Readers will really appreciate the back blurb on Alvin Lu’s first novel, The Hell Screens. Because it’s probably going to be the most coherent page of the book.
Here’s what seems to be the gist of the story: an American of Chinese descent, Cheng Ming, goes to Taiwan to do some sort of nebulous research on suicides and murders. He meets up with quite a cast of characters, both living and otherwise. There’s Sylvia, a young woman with prescient powers who may or may not be a ghost; besides doing fortunes, she kind of doubles as a financial advisor as she’s quite good with picking promising stocks. Then there’s Fatty, an obese filmmaker wannabe who’s waiting to get to America via a vanished brother-in-law. And Wang, a “tang-ki” – who is sort of a shaman-minor-god-conduit to the netherworld.

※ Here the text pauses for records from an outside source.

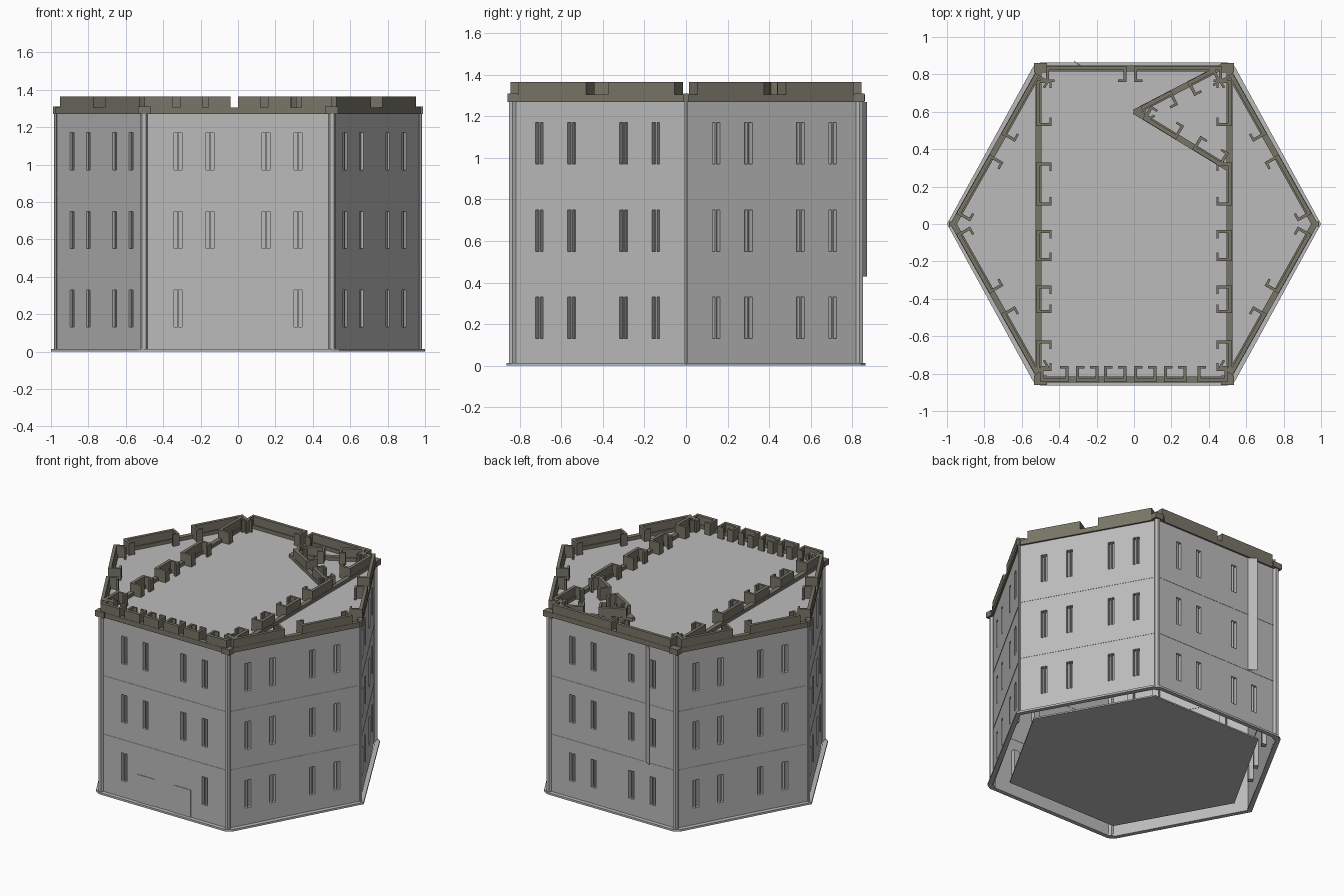
import bpy, bmesh, math
from mathutils import Matrix, Vector

if "Cube" in bpy.data.objects:
    bpy.data.objects.remove(bpy.data.objects["Cube"])


def material(name, rgb):
    m = bpy.data.materials.new(name)
    m.diffuse_color = (*rgb, 1)
    m.use_nodes = True
    m.node_tree.nodes["Principled BSDF"].inputs["Base Color"].default_value = m.diffuse_color
    return m


STONE = material("pale_grey_stone", (0.5, 0.5, 0.5))
TRIM = material("brown_grey_trim", (0.19, 0.178, 0.138))


def finish(bm, name, mat):
    me = bpy.data.meshes.new(name)
    bm.to_mesh(me)
    bm.free()
    me.materials.append(mat)
    ob = bpy.data.objects.new(name, me)
    bpy.context.collection.objects.link(ob)
    return ob


def frame(p, q):
    """Matrix with x along the edge p-q, y pointing outward, z up; and the edge length."""
    d = Vector((q[0] - p[0], q[1] - p[1], 0))
    u = d.normalized()
    n = Vector((u.y, -u.x, 0))
    m = Matrix(((u.x, n.x, 0, p[0]), (u.y, n.y, 0, p[1]), (0, 0, 1, 0), (0, 0, 0, 1)))
    return m, d.length


def box(bm, m, x0, x1, y0, y1, z0, z1):
    size = Matrix.Diagonal((x1 - x0, y1 - y0, z1 - z0, 1))
    mid = Matrix.Translation(((x0 + x1) / 2, (y0 + y1) / 2, (z0 + z1) / 2))
    vs = bmesh.ops.create_cube(bm, size=1, matrix=m @ mid @ size)["verts"]
    bmesh.ops.recalc_face_normals(bm, faces=list({f for v in vs for f in v.link_faces}))


def ngon(bm, pts, z):
    return bm.faces.new([bm.verts.new((x, y, z)) for x, y in pts])


# Hexagonal plan, counter-clockwise from the front left corner
PLAN = [(-0.5, -0.835), (0.5, -0.835), (0.97, 0), (0.5, 0.835), (-0.5, 0.835), (-0.97, 0)]
EDGES = [(PLAN[i], PLAN[(i + 1) % 6]) for i in range(6)]
FLAT, SIDE = (0.18, 0.35, 0.65, 0.82), (0.155, 0.34, 0.64, 0.826)
SIDE_REV = tuple(1 - f for f in reversed(SIDE))
SPOTS = [FLAT, SIDE, SIDE_REV, FLAT, SIDE, SIDE_REV]
ROWS = [(0.13, 0.33), (0.55, 0.75), (0.97, 1.17)]
HALF, DEPTH, WALL_TOP = 0.021, 0.03, 1.28

# Walls: grid panels whose window cells are pushed inward
walls, mullions, seams = bmesh.new(), bmesh.new(), bmesh.new()
for side, ((p, q), spots) in enumerate(zip(EDGES, SPOTS)):
    m, length = frame(p, q)
    us = [0] + [f * length + s * HALF for f in spots for s in (-1, 1)] + [length]
    zs = [0.0] + [z for row in ROWS for z in row] + [WALL_TOP]
    grid = [[walls.verts.new(m @ Vector((u, 0, z))) for u in us] for z in zs]
    openings = []
    for r in range(len(zs) - 1):
        for c in range(len(us) - 1):
            f = walls.faces.new((grid[r][c], grid[r][c + 1], grid[r + 1][c + 1], grid[r + 1][c]))
            doorway = side == 0 and r == 1 and c in (3, 5)
            if r % 2 and c % 2 and not doorway:
                openings.append(f)
                mid = (us[c] + us[c + 1]) / 2
                box(mullions, m, mid - 0.003, mid + 0.003, -DEPTH, -0.004, zs[r], zs[r + 1])
    inward = -(m.to_3x3() @ Vector((0, 1, 0))) * DEPTH
    for f in bmesh.ops.extrude_discrete_faces(walls, faces=openings)["faces"]:
        bmesh.ops.translate(walls, verts=f.verts, vec=inward)
    for z in (0.425, 0.845):
        box(seams, m, 0, length, -0.002, 0.002, z - 0.002, z + 0.002)
finish(walls, "walls", STONE)
finish(mullions, "window_bars", STONE)
finish(seams, "storey_seams", STONE)

# Doors on the front
doors = bmesh.new()
m, _ = frame(*EDGES[0])
for x in (-0.145, 0.143):
    box(doors, m, x + 0.5 - 0.067, x + 0.5 + 0.067, 0, 0.004, 0.01, 0.21)
finish(doors, "doors", STONE)

# Corner posts
posts = bmesh.new()
for x, y in PLAN:
    r = 0.02 if y else 0.008
    turn = Matrix.Translation((x * 1.006, y, WALL_TOP / 2)) @ Matrix.Rotation(math.pi / 6, 4, "Z")
    bmesh.ops.create_cone(posts, cap_ends=True, segments=6, radius1=r, radius2=r,
                          depth=WALL_TOP, matrix=turn)
finish(posts, "corner_posts", STONE)

# Loose upright fin on the back wall
fin = bmesh.new()
m, _ = frame((-0.27, 0.835), (-0.32, 0.87))
box(fin, m, 0, 0.06, -0.002, 0.002, 0.43, 1.27)
finish(fin, "back_fin", STONE)

# Plinth ring around the foot
plinth = bmesh.new()
outer = [(-0.5, -0.863), (0.5, -0.863), (0.54, -0.84), (1, 0), (0.54, 0.84),
         (0.5, 0.863), (-0.5, 0.863), (-0.54, 0.84), (-1, 0), (-0.54, -0.84)]
loops = [[plinth.verts.new((x * s, y * s, z)) for x, y in outer]
         for s, z in ((0.965, 0), (1, 0), (1, 0.014), (0.965, 0.014))]
for a in range(4):
    for i in range(10):
        j, A, B = (i + 1) % 10, loops[a], loops[(a + 1) % 4]
        plinth.faces.new((A[i], A[j], B[j], B[i]))
bmesh.ops.recalc_face_normals(plinth, faces=plinth.faces)
finish(plinth, "plinth", STONE)

# Ground floor slab (inset from the walls) and roof deck
for name, s, z, t in (("floor_slab", 0.88, 0.012, 0.01), ("roof_deck", 1.0, 1.268, 0.012)):
    bm = bmesh.new()
    f = ngon(bm, [(x * s, y * s) for x, y in PLAN], z)
    top = bmesh.ops.extrude_face_region(bm, geom=[f])["geom"]
    bmesh.ops.translate(bm, verts=[v for v in top if isinstance(v, bmesh.types.BMVert)],
                        vec=(0, 0, t))
    bmesh.ops.recalc_face_normals(bm, faces=bm.faces)
    finish(bm, name, STONE)


def parapet(name, p, q, merlons, base=1.27):
    """Low curb along p-q; each merlon is a raised plate with two inward hooked ends."""
    m, length = frame(p, q)
    bm = bmesh.new()
    box(bm, m, 0, length, -0.02, 0.012, base, 1.305)
    for a, b in merlons:
        a, b = a * length, b * length
        box(bm, m, a, b, -0.012, 0.01, 1.285, 1.365)
        for x, s in ((a, 1), (b, -1)):
            box(bm, m, min(x, x + s * 0.016), max(x, x + s * 0.016), -0.075, -0.012, 1.28, 1.365)
            box(bm, m, min(x, x + s * 0.045), max(x, x + s * 0.045), -0.075, -0.062, 1.28, 1.365)
    finish(bm, name, TRIM)


# Parapets around the edge
near, far = [(0.04, 0.43), (0.56, 0.94)], [(0.06, 0.44), (0.57, 0.96)]
front = [(0.0, 0.15), (0.19, 0.31), (0.34, 0.46), (0.5, 0.62), (0.66, 0.78), (0.84, 1.0)]
back = [(0.03, 0.5), (0.54, 0.97)]
for name, edge, merlons in zip(
        ("front", "right_front", "right_back", "back", "left_back", "left_front"),
        EDGES, (front, near, far, back, near, far)):
    parapet(name + "_parapet", *edge, merlons)

# Parapet corner blocks
corners = bmesh.new()
for x, y in PLAN:
    r = 0.035 if y else 0.018
    box(corners, Matrix.Translation((x, y, 0)), -r, r, -r * 0.7, r * 0.7, 1.27, 1.31)
finish(corners, "parapet_corners", TRIM)

# Inner parapets across the roof and the angled pair at the back right
row = [(0.02, 0.12), (0.21, 0.3), (0.38, 0.48), (0.56, 0.7), (0.82, 0.97)]
row_rev = [(1 - b, 1 - a) for a, b in row]
parapet("left_inner_parapet", (-0.515, 0.82), (-0.515, -0.82), row_rev, 1.275)
parapet("right_inner_parapet", (0.515, -0.82), (0.515, 0.82), row, 1.275)
parapet("angled_parapet_back", (0.48, 0.85), (0.0, 0.6), [(0.1, 0.4), (0.58, 0.92)], 1.275)
parapet("angled_parapet_front", (0.51, 0.29), (0.0, 0.6), [(0.08, 0.38), (0.55, 0.9)], 1.275)
# the front angled run carries its hooks on the side facing the front
ob = bpy.data.objects["angled_parapet_front"]
d = Vector((-0.51, 0.31, 0)).normalized()
n = Vector((d.y, -d.x, 0))
flip = Matrix.Scale(-1, 4, n)
pivot = Matrix.Translation((0, 0.6, 0))
ob.data.transform(pivot @ flip @ pivot.inverted())
ob.data.flip_normals()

Those are the three Cheng Ming actually has contact with. Then there’s K., a serial rapist-killer with whom ghostly (or not) Sylvia may or may not have been in a failed (… or not) double suicide pact. The entire island is obsessed with the criminal, waiting for him to strike again. Offensively enough, he’s quite the ladies’ man, as well. And the mysterious Chuan Tian-yi, who may or may not have survived a double suicide pact (sounding redundant here), who may or may not have run off to California, and made apocryphal films with real corpses, who may or may have been reincarnated as an ex-student-now-mountain-hermit.
And if that’s not enough, there are all sorts of random suicides, monks with strange tales, spirits and ghosts (blue ones, even!) that keep popping up on almost every page. The frequency of Cheng Ming’s encounters seem to be linked to his eyesight – or lack thereof. His contacts start giving him trouble, he loses one and goes around one-eyed and, amazingly enough, doesn’t pull out his glasses until two-thirds through the novel. It’s hard to imagine that Lu could possibly be using such obvious, overused imagery: the less Cheng Ming can see of the real world, he can see of the not-real world, and eventually reality and the netherworld get all so blurred he doesn’t know where he is.
Whatever Lu’s intention, Hell Screens doesn’t work. Cheng-Ming is a mindless wanderer in a mindless world. And in spite of all the death and destruction, there wasn’t a single shiver down the spine. Just eyes glazed over in utter boredom.